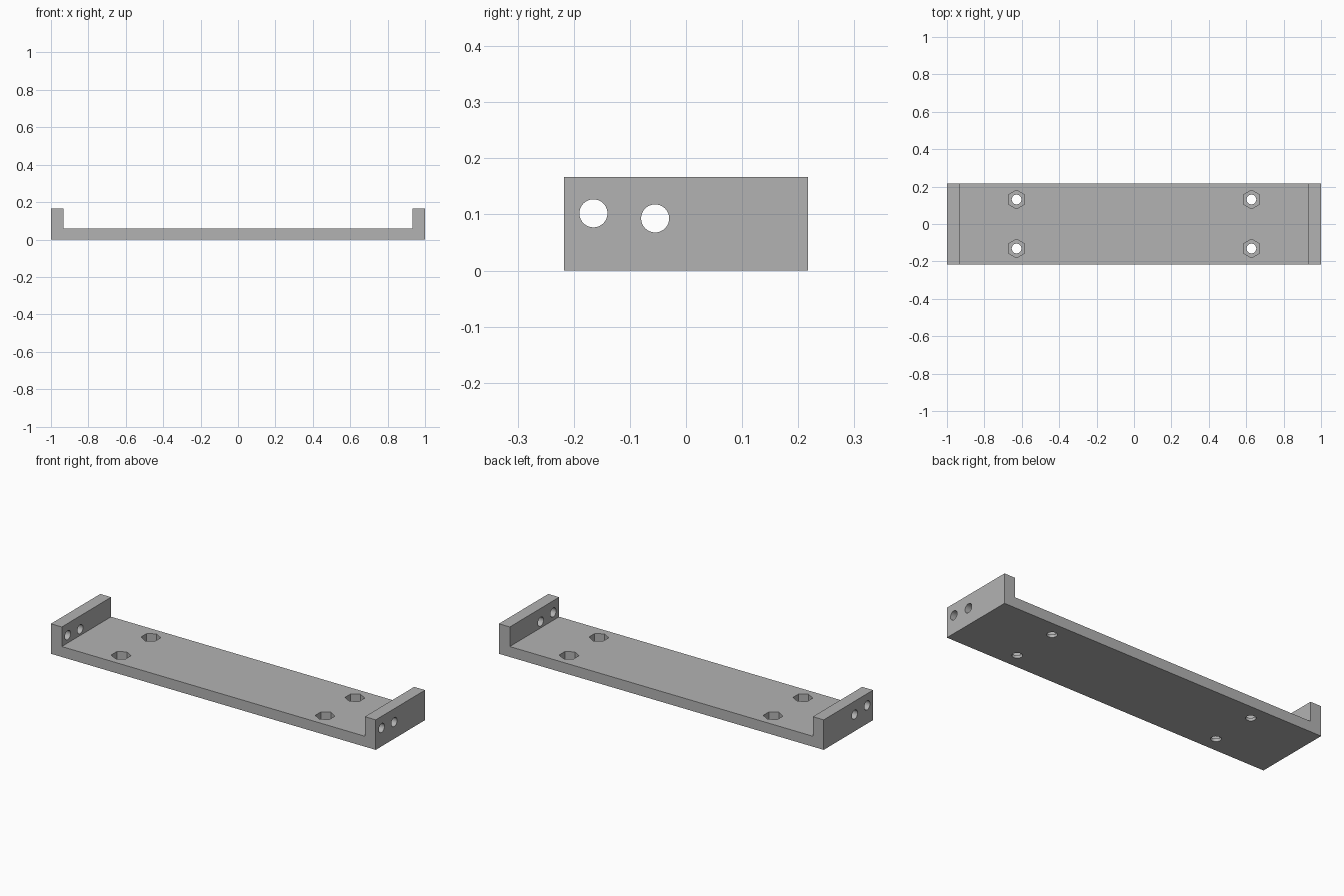
import bpy
import bmesh
import math

if "Cube" in bpy.data.objects:
    bpy.data.objects.remove(bpy.data.objects["Cube"])

HALF_W = 0.217      # half depth in y
WALL = 0.067        # end wall thickness
HEIGHT = 0.167      # end wall height
PLATE = 0.058       # base plate thickness
POCKET = 0.042      # nut pocket depth

grey = bpy.data.materials.new("grey plastic")
grey.diffuse_color = (0.45, 0.45, 0.45, 1)
grey.use_nodes = True
grey.node_tree.nodes["Principled BSDF"].inputs["Base Color"].default_value = grey.diffuse_color

# Bracket body: U-shaped profile extruded along y
inner = 1 - WALL
profile = [(-1, 0), (1, 0), (1, HEIGHT), (inner, HEIGHT), (inner, PLATE),
           (-inner, PLATE), (-inner, HEIGHT), (-1, HEIGHT)]
bm = bmesh.new()
face = bm.faces.new([bm.verts.new((x, -HALF_W, z)) for x, z in profile])
ext = bmesh.ops.extrude_face_region(bm, geom=[face])
bmesh.ops.translate(bm, vec=(0, 2 * HALF_W, 0),
                    verts=[v for v in ext["geom"] if isinstance(v, bmesh.types.BMVert)])
bmesh.ops.recalc_face_normals(bm, faces=bm.faces)
mesh = bpy.data.meshes.new("mounting_bracket")
bm.to_mesh(mesh)
bm.free()
bracket = bpy.data.objects.new("mounting_bracket", mesh)
bpy.context.collection.objects.link(bracket)
mesh.materials.append(grey)


def cut(sides, radius, depth, location, rotation):
    """Drill a prism-shaped hole out of the bracket."""
    bpy.ops.mesh.primitive_cylinder_add(vertices=sides, radius=radius, depth=depth,
                                        location=location, rotation=rotation)
    cutter = bpy.context.object
    cutter.name = "hole_cutter"
    cutter.hide_render = True
    cutter.data.materials.append(grey)
    mod = bracket.modifiers.new("hole", 'BOOLEAN')
    mod.operation = 'DIFFERENCE'
    mod.solver = 'EXACT'
    mod.object = cutter
    bpy.context.view_layer.objects.active = bracket
    bpy.ops.object.modifier_apply(modifier=mod.name)
    bpy.data.objects.remove(cutter)


# Screw holes with hexagonal nut pockets in the base plate
for x in (-0.628, 0.628):
    for y in (-0.131, 0.131):
        cut(6, 0.05, 0.1, (x, y, PLATE - POCKET + 0.05), (0, 0, 0))
        cut(32, 0.026, 0.3, (x, y, 0.03), (0, 0, 0))

# Two round holes through each end wall
for side in (-1, 1):
    for y, z in ((-0.165, 0.102), (-0.055, 0.093)):
        cut(40, 0.025, 0.2, (side * (1 - WALL / 2), y, z), (0, math.pi / 2, 0))

# Smooth hole walls, sharp edges elsewhere
bpy.ops.object.select_all(action='DESELECT')
bracket.select_set(True)
bpy.context.view_layer.objects.active = bracket
bpy.ops.object.shade_smooth_by_angle(angle=math.radians(30))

· · · · ·

▶ _Requirement_
From the first line above to the line containing "inner = 1 - WALL", repeat each line exactly. Pictures stay out.

▶ _Exercise result_
import bpy
import bmesh
import math

if "Cube" in bpy.data.objects:
    bpy.data.objects.remove(bpy.data.objects["Cube"])

HALF_W = 0.217      # half depth in y
WALL = 0.067        # end wall thickness
HEIGHT = 0.167      # end wall height
PLATE = 0.058       # base plate thickness
POCKET = 0.042      # nut pocket depth

grey = bpy.data.materials.new("grey plastic")
grey.diffuse_color = (0.45, 0.45, 0.45, 1)
grey.use_nodes = True
grey.node_tree.nodes["Principled BSDF"].inputs["Base Color"].default_value = grey.diffuse_color

# Bracket body: U-shaped profile extruded along y
inner = 1 - WALL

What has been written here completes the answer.